[Start of Attachment]

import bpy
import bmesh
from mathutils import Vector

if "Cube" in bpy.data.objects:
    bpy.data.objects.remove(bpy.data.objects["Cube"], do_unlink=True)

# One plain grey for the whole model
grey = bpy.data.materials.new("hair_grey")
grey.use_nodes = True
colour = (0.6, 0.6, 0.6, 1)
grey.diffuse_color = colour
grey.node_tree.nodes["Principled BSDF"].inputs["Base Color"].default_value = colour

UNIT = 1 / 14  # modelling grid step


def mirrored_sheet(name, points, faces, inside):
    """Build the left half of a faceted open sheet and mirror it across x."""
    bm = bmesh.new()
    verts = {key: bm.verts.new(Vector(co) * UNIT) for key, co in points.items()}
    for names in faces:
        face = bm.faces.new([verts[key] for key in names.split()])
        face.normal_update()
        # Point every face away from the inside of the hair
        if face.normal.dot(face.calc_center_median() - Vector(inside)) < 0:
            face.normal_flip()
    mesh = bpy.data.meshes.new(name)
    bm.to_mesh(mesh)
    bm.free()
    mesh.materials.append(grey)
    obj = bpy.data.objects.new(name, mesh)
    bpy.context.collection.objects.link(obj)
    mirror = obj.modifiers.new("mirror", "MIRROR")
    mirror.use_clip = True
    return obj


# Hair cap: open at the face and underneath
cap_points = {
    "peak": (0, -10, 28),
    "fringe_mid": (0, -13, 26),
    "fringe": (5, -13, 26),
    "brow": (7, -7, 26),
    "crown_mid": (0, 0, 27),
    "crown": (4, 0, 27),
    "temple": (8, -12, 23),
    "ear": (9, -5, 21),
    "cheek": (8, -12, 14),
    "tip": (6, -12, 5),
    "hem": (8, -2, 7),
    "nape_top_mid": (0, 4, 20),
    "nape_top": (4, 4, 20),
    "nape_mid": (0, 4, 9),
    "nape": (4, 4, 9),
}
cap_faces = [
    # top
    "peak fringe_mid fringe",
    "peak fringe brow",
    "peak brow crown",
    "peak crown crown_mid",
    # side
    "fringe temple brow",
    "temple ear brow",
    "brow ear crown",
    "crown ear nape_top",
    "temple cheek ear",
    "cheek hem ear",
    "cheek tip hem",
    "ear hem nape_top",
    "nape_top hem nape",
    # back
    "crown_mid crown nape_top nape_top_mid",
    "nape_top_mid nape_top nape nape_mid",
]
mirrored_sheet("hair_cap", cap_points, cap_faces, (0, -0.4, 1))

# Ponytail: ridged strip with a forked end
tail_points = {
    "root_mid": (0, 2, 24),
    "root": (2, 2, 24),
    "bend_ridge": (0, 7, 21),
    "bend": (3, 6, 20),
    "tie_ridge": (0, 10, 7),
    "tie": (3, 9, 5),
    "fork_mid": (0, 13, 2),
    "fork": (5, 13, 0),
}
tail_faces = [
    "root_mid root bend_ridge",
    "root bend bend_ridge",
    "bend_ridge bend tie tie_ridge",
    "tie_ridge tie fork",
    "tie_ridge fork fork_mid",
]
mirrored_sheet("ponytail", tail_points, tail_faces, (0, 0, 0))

[End of Attachment]

TASK DESCRIPTION: Begin with the first line of the records and reproduce each line as is, ending with the line that holds "for names in".

YOUR RESPONSE:
import bpy
import bmesh
from mathutils import Vector

if "Cube" in bpy.data.objects:
    bpy.data.objects.remove(bpy.data.objects["Cube"], do_unlink=True)

# One plain grey for the whole model
grey = bpy.data.materials.new("hair_grey")
grey.use_nodes = True
colour = (0.6, 0.6, 0.6, 1)
grey.diffuse_color = colour
grey.node_tree.nodes["Principled BSDF"].inputs["Base Color"].default_value = colour

UNIT = 1 / 14  # modelling grid step


def mirrored_sheet(name, points, faces, inside):
    """Build the left half of a faceted open sheet and mirror it across x."""
    bm = bmesh.new()
    verts = {key: bm.verts.new(Vector(co) * UNIT) for key, co in points.items()}
    for names in faces:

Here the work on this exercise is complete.